(Thursday, June 12, 2003 -- CropChoice news) -- Lincoln Journal Star editorial, 06/11/03: Gov. Mike Johanns and other Nebraskans are on a trade mission to Japan to find more customers for the state's grains and other products.

But in other parts of the world, the dispute over genetically modified crops continues to slow trade opportunities for Nebraska and the rest of the nation's farmers and ranchers.

European resistance to biotech crops is so bitter that U.S. officials blame it for thwarting efforts to ship food to starving people in Africa. Officials in Zambia and Zimbabwe refused food aid because it included biotech corn. African officials feared the corn might be fed to cattle or be mixed with other crops, closing off Europe as an export market.

The European Union has had a de facto moratorium on genetically modified food for about five years, and the trade restriction has wide public support in most of its member countries.

The EU Parliament last week altered that stance somewhat by approving a United Nations protocol that will give its individual members authority to chose whether to accept genetically modified crops.

The move, however, is unlikely to satisfy the U.S. complaints that the EU is unfairly restricting trade or to convince the Bush administration to drop its challenge of the EU moratorium at the World Trade Organization.

In states like Nebraska, genetically modified crops have become common, and they continue to spread across the world. More biotech soybeans are now planted than the conventional variety, according to a report from the International Service for the Acquisition of Agri-biotech Applications.

Despite the intensity of emotion against genetically engineered crops in Europe, where they are referred to as "Frankenfoods," biotech supporters point out there is no credible evidence that genetically modified crops have been harmful to human health.

The topic is scheduled to be aired on the world stage later this month when agricultural ministers from more than 100 countries meet in Sacramento, Calif., for a conference on world hunger.

The Bush administration plans to use the forum to push genetically modified crops as a way to ease the world's hunger. The administration contends that using the crops will help developing countries boost food production.

The biotechnology industry also is poised to offer genetically modified fruits and vegetables.

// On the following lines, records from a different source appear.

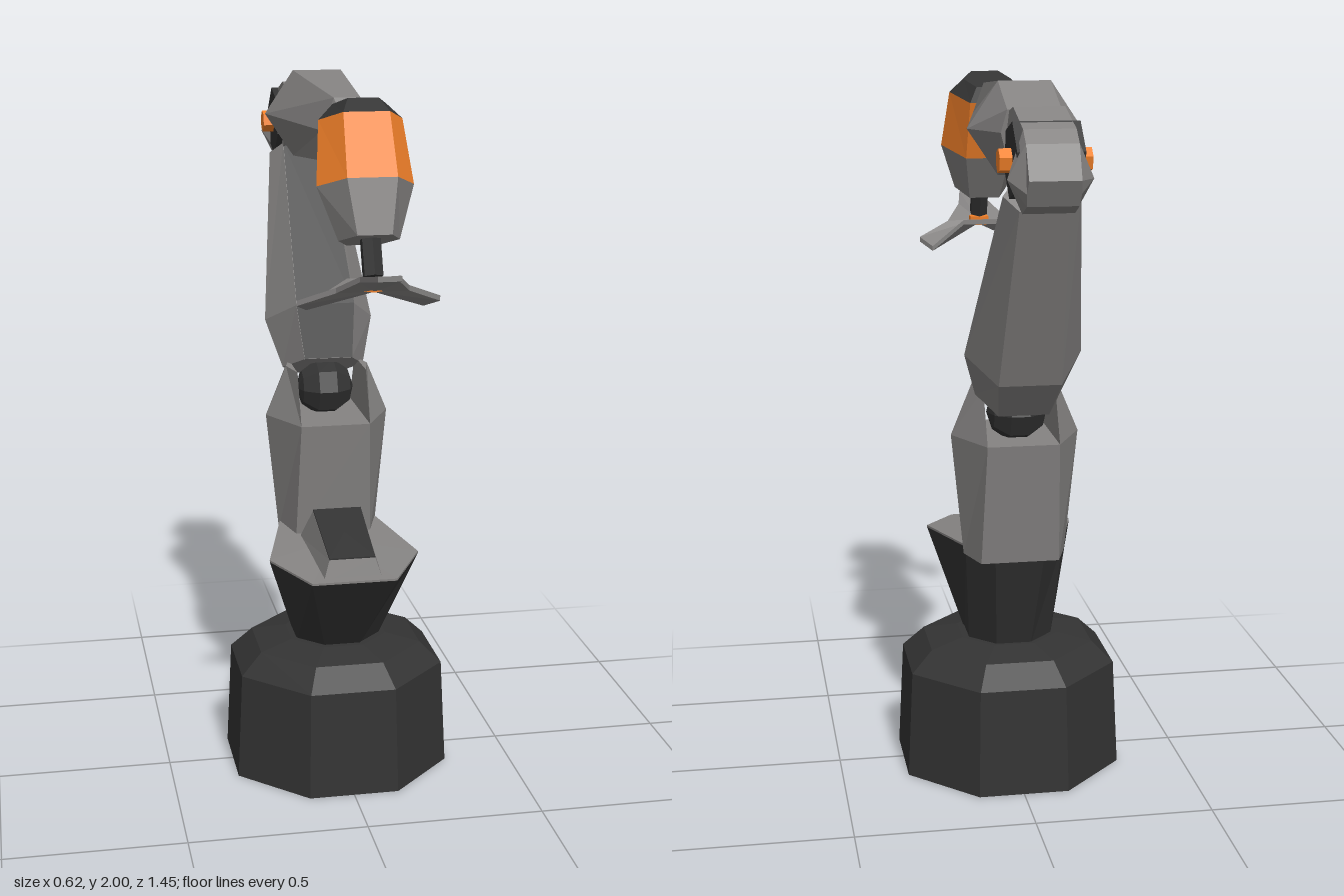
import * as THREE from 'three';

const paint = (color) => new THREE.MeshStandardMaterial({ color, flatShading: true });
const grey = paint(0x858382);
const dark = paint(0x333333);
const orange = paint(0xf5822a);
const darkPanel = paint(0x333333);
darkPanel.side = THREE.DoubleSide;

// Closed solid through matching rings of [x, y, z] points, capped by centre fans
function loft(name, material, rings) {
  const tris = [];
  const n = rings[0].length;
  const centre = (ring) => [0, 1, 2].map((k) => ring.reduce((s, p) => s + p[k], 0) / n);
  const first = rings[0], last = rings[rings.length - 1];
  const c0 = centre(first), c1 = centre(last);
  for (let i = 0; i < n; i++) {
    const j = (i + 1) % n;
    for (let r = 0; r < rings.length - 1; r++) {
      const a = rings[r], b = rings[r + 1];
      tris.push([a[i], a[j], b[j]], [a[i], b[j], b[i]]);
    }
    tris.push([c0, first[j], first[i]], [c1, last[i], last[j]]);
  }
  // turn the faces outward when the enclosed volume comes out negative
  const v = tris.map((t) => t.map((p) => new THREE.Vector3(...p)));
  const volume = v.reduce((s, [a, b, c]) => s + a.dot(b.clone().cross(c)), 0);
  if (volume < 0) v.forEach((t) => t.reverse());
  const geometry = new THREE.BufferGeometry().setFromPoints(v.flat());
  geometry.computeVertexNormals();
  const mesh = new THREE.Mesh(geometry, material);
  mesh.name = name;
  return mesh;
}

// Hexagonal ring symmetric in x between two side-view points [z, y]
function hex([fz, fy], [bz, by], wf, wm, wb = wf) {
  const mz = (fz + bz) / 2, my = (fy + by) / 2;
  return [[wf, fy, fz], [wm, my, mz], [wb, by, bz], [-wb, by, bz], [-wm, my, mz], [-wf, fy, fz]];
}

// Adds the mirror image in x to half an outline
const mirrored = (half) => [...half, ...half.map(([x, y, z]) => [-x, y, z]).reverse()];

// Prism or tapered rod between two points
function rod(name, material, from, to, radius, sides) {
  const a = new THREE.Vector3(...from), b = new THREE.Vector3(...to);
  const mesh = new THREE.Mesh(new THREE.CylinderGeometry(radius, radius, a.distanceTo(b), sides), material);
  mesh.quaternion.setFromUnitVectors(new THREE.Vector3(0, 1, 0), b.clone().sub(a).normalize());
  mesh.position.copy(a).add(b).multiplyScalar(0.5);
  mesh.name = name;
  return mesh;
}

export function createModel() {
  const model = new THREE.Group();
  model.name = 'robotArm';

  // Octagonal base, flat sides facing the axes
  const octagon = (apothem, y, z) => Array.from({ length: 8 }, (_, i) => {
    const t = (i + 0.5) * Math.PI / 4, r = apothem / Math.cos(Math.PI / 8);
    return [r * Math.cos(t), y, z + r * Math.sin(t)];
  });
  model.add(loft('base', dark, [
    octagon(0.31, 0, -0.005), octagon(0.295, 0.31, -0.005),
    octagon(0.235, 0.37, -0.005), octagon(0.14, 0.39, -0.005),
  ]));

  // Flared turret with a grey deck
  const turretFoot = mirrored([[0.05, 0.38, 0.11], [0.12, 0.38, 0.04], [0.12, 0.38, -0.06], [0.05, 0.38, -0.13]]);
  const rim = mirrored([[0.12, 0.645, 0.305], [0.215, 0.665, 0.145], [0.14, 0.69, -0.14], [0.07, 0.69, -0.24]]);
  const raise = (ring, dy) => ring.map(([x, y, z]) => [x, y + dy, z]);
  model.add(loft('turret', dark, [turretFoot, rim]));
  model.add(loft('deck', grey, [rim, raise(rim, 0.006)]));

  // Wedge cover on the deck, dark on top
  const coverTop = [[0.065, 0.703, 0.265], [0.07, 0.772, 0.03], [-0.07, 0.772, 0.03], [-0.065, 0.703, 0.265]];
  model.add(loft('deckCover', grey, [
    [[0.085, 0.64, 0.28], [0.1, 0.68, -0.02], [-0.1, 0.68, -0.02], [-0.085, 0.64, 0.28]], coverTop,
  ]));
  model.add(loft('deckCoverTop', dark, [coverTop, raise(coverTop, 0.004)]));

  // Shoulder column and its two fork prongs
  model.add(loft('shoulder', grey, [
    hex([-0.03, 0.67], [-0.24, 0.67], 0.11, 0.145),
    hex([0.015, 1.02], [-0.295, 1.02], 0.1, 0.18),
  ]));
  for (const s of [1, -1]) {
    model.add(loft(s > 0 ? 'leftShoulderProng' : 'rightShoulderProng', grey, [
      [[s * 0.1, 1.02, 0.015], [s * 0.18, 1.02, -0.14], [s * 0.1, 1.02, -0.295]],
      [[s * 0.1, 1.165, -0.05], [s * 0.12, 1.165, -0.135], [s * 0.1, 1.165, -0.22]],
    ]));
  }
  const ball = new THREE.Mesh(new THREE.SphereGeometry(0.085, 8, 5), dark);
  ball.rotation.z = Math.PI / 2;
  ball.position.set(0, 1.09, -0.17);
  ball.name = 'shoulderJoint';
  model.add(ball);

  // Upper arm with a dark strip down its front
  const armFront = [[-0.105, 1.19, 0.07], [-0.155, 1.34, 0.085], [-0.505, 1.767, 0.065]];
  const armBack = [[-0.29, 1.105], [-0.39, 1.21], [-0.59, 1.7]];
  const armWidth = [0.12, 0.16, 0.1];
  model.add(loft('upperArm', grey, armFront.map(([z, y, w], i) => hex([z, y], armBack[i], w, armWidth[i]))));
  const strip = new THREE.PlaneGeometry(1, 1, 1, 2);
  armFront.forEach(([z, y, w], i) => {
    strip.attributes.position.setXYZ(i * 2, -w, y + 0.002, z + 0.004);
    strip.attributes.position.setXYZ(i * 2 + 1, w, y + 0.002, z + 0.004);
  });
  strip.computeVertexNormals();
  const stripMesh = new THREE.Mesh(strip, darkPanel);
  stripMesh.name = 'upperArmStrip';
  model.add(stripMesh);

  // Elbow: dark hexagonal hub, orange pins, grey housing
  const hub = new THREE.Group();
  hub.name = 'elbowHub';
  hub.position.set(0, 1.825, -0.577);
  hub.rotation.x = 0.3;
  hub.add(rod('hub', dark, [-0.085, 0, 0], [0.085, 0, 0], 0.1, 6));
  hub.add(rod('hubPins', orange, [-0.117, 0, 0], [0.117, 0, 0], 0.032, 6));
  model.add(hub);
  model.add(loft('elbowBand', grey, [
    hex([-0.44, 1.935], [-0.42, 1.83], 0.066, 0.07),
    hex([-0.5, 1.95], [-0.49, 1.76], 0.066, 0.075),
    hex([-0.645, 1.907], [-0.6, 1.725], 0.066, 0.075),
    hex([-0.685, 1.875], [-0.635, 1.7], 0.066, 0.108),
    hex([-0.727, 1.79], [-0.695, 1.725], 0.065, 0.068),
  ]));

  // Forearm
  model.add(loft('forearm', grey, [
    hex([-0.435, 1.938], [-0.42, 1.82], 0.07, 0.085),
    hex([-0.287, 2.0], [-0.287, 1.756], 0.07, 0.152),
    hex([0.175, 1.965], [0.175, 1.793], 0.036, 0.068),
    hex([0.222, 1.92], [0.222, 1.835], 0.025, 0.045),
  ]));
  model.add(rod('wrist', dark, [0, 1.88, 0.2], [0, 1.88, 0.31], 0.034, 6));

  // Hand: dark cap, orange shell, grey lower part
  const capTop = hex([0.39, 1.985], [0.285, 1.945], 0.04, 0.07);
  const shellTop = hex([0.435, 1.955], [0.275, 1.9], 0.06, 0.11);
  const shellLow = hex([0.515, 1.8], [0.33, 1.735], 0.065, 0.127);
  const handLow = hex([0.548, 1.66], [0.4, 1.61], 0.045, 0.08);
  model.add(loft('handCap', dark, [capTop, shellTop]));
  model.add(loft('handShell', orange, [shellTop, shellLow]));
  model.add(loft('handLower', grey, [shellLow, handLow]));
  model.add(rod('clawStem', dark, [0, 1.66, 0.48], [0, 1.55, 0.525], 0.028, 6));

  // Three-pronged claw with an orange pad underneath
  const claw = mirrored([
    [0.03, 1.59, 0.728], [0.05, 1.567, 0.605], [0.095, 1.525, 0.525],
    [0.188, 1.485, 0.474], [0.155, 1.463, 0.425], [0.055, 1.535, 0.46],
  ]);
  model.add(loft('claw', grey, [raise(claw, -0.014), claw]));
  model.add(rod('clawPad', orange, [0, 1.515, 0.52], [0, 1.54, 0.52], 0.032, 6));
  return model;
}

Products such as the Flavr Savr tomatoes already have been on the market but were withdrawn because of poor sales.

Opponents of genetically modified foods, such as Greenpeace, also are preparing for the Sacramento conference.

Unfortunately for Nebraska farmers and ranchers, it appears unlikely that opposition to genetically modified foods can be fought successfully as long as it is waged primarily at the bureaucratic level. In the end, biotech supporters must focus on winning the hearts, minds and confidence of consumers.